EXERCISE MATERIAL section start

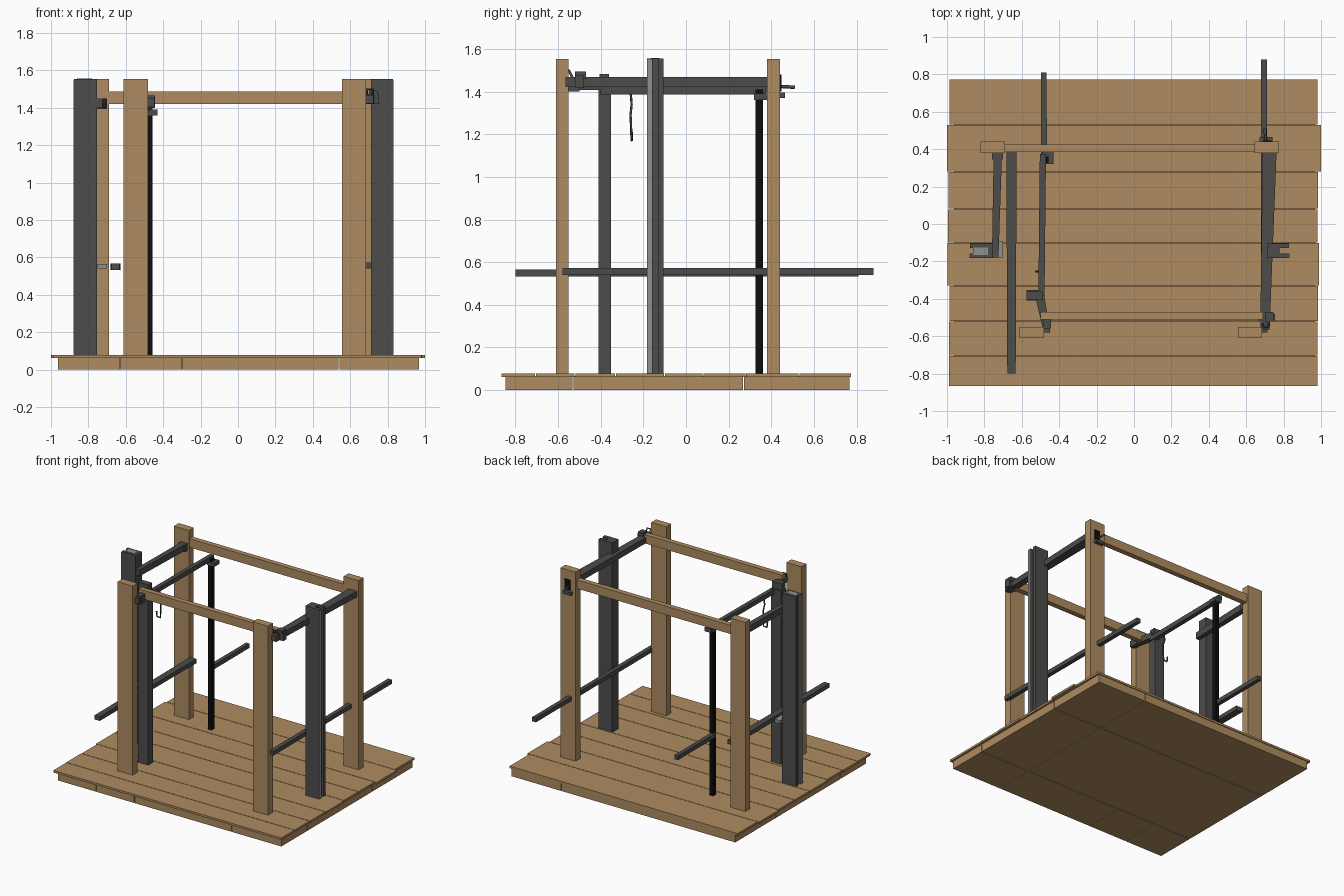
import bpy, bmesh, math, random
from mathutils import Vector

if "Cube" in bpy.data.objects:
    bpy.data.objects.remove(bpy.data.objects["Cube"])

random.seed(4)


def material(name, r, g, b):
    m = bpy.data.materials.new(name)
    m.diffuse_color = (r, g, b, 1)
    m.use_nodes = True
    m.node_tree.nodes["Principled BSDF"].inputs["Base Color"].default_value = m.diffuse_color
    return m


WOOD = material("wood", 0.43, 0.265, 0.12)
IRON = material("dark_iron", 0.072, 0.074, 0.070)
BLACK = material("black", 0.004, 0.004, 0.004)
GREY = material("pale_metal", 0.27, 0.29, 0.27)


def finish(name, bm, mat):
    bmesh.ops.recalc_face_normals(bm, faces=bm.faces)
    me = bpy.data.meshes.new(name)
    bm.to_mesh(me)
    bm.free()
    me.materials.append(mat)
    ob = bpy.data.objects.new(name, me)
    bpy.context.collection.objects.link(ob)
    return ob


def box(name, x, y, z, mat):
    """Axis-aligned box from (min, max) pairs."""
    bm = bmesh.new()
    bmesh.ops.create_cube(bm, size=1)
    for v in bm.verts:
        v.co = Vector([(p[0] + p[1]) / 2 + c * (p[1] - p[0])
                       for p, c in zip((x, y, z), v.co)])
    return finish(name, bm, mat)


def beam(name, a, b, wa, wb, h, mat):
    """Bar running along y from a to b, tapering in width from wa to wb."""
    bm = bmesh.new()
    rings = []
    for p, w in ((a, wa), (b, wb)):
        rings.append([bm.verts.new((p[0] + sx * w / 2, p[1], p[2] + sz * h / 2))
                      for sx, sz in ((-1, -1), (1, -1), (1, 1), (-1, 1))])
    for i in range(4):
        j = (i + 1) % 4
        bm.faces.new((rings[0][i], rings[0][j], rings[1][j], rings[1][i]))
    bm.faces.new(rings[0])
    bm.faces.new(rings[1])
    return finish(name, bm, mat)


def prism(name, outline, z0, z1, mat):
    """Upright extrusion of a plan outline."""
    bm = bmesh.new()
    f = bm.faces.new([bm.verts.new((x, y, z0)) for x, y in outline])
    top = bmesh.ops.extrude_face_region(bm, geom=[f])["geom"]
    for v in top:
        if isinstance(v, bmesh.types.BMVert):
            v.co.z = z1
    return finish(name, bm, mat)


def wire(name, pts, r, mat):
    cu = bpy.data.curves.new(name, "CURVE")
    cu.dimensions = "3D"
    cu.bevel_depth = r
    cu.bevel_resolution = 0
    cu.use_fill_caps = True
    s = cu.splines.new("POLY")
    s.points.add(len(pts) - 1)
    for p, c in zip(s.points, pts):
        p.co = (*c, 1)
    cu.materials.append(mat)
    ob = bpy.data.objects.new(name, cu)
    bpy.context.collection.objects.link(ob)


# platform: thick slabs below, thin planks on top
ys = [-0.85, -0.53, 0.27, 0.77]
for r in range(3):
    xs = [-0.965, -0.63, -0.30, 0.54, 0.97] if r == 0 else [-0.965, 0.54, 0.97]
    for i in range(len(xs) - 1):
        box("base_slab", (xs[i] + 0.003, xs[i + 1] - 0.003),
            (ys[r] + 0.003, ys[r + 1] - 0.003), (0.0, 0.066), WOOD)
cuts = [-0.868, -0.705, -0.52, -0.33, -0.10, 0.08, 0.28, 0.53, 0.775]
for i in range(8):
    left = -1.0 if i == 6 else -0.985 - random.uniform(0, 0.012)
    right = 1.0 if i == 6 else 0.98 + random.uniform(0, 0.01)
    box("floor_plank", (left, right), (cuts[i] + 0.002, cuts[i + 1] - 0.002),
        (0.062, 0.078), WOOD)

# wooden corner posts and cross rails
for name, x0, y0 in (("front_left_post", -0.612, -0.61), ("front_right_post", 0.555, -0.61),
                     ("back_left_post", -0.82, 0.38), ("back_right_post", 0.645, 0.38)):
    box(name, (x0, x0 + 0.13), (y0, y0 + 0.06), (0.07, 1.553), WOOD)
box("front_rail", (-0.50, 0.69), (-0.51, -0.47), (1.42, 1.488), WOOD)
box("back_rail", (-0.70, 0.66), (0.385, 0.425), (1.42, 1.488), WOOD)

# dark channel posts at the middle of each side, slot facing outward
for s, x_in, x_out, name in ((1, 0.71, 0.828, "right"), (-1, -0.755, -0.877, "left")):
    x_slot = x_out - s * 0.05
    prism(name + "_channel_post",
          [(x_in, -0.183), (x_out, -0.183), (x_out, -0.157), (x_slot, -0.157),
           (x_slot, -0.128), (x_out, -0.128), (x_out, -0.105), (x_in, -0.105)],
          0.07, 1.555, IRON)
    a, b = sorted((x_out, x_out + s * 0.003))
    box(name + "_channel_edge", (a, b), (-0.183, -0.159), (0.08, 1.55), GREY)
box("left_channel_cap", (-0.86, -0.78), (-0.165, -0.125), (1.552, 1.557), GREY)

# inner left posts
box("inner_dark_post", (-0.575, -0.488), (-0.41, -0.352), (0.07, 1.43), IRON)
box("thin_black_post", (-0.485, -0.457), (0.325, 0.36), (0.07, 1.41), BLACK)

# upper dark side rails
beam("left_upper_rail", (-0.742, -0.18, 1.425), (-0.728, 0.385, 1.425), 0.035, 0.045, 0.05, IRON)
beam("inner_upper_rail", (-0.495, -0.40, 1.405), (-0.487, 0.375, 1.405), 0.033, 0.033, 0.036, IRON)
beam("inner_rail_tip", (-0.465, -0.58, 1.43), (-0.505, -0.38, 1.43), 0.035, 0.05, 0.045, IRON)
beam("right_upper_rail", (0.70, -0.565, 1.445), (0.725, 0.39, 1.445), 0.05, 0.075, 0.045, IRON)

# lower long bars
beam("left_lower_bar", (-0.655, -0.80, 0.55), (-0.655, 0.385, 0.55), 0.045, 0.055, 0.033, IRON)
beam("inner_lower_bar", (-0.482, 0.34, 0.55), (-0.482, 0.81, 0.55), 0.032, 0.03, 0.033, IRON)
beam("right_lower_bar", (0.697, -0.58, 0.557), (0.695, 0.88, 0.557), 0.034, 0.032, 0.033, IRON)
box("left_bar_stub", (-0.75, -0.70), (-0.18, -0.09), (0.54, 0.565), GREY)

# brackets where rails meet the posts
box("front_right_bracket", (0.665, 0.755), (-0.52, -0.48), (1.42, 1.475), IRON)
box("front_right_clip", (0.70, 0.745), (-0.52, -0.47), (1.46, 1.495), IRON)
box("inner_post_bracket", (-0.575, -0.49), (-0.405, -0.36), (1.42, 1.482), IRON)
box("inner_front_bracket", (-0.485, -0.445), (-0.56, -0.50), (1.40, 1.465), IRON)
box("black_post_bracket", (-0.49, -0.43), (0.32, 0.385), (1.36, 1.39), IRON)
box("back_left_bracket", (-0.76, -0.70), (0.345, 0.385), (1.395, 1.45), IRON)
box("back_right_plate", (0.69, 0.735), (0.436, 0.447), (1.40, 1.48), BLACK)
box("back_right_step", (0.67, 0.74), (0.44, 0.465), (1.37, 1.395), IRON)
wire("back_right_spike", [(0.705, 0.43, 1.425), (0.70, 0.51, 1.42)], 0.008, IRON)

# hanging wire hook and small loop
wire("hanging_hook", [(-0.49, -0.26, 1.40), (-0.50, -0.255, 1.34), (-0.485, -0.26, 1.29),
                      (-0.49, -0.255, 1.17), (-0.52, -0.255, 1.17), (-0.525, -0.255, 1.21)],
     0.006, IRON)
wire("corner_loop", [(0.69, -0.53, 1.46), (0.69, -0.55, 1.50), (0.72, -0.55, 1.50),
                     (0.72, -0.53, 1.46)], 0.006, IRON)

EXERCISE MATERIAL section end

Referring to the material above, set down exactly the lines between the line with "(0.07, 1.41), BLACK)" and the line with "0.045, 0.05, IRON)", inclusive, and no other lines.

box("thin_black_post", (-0.485, -0.457), (0.325, 0.36), (0.07, 1.41), BLACK)

# upper dark side rails
beam("left_upper_rail", (-0.742, -0.18, 1.425), (-0.728, 0.385, 1.425), 0.035, 0.045, 0.05, IRON)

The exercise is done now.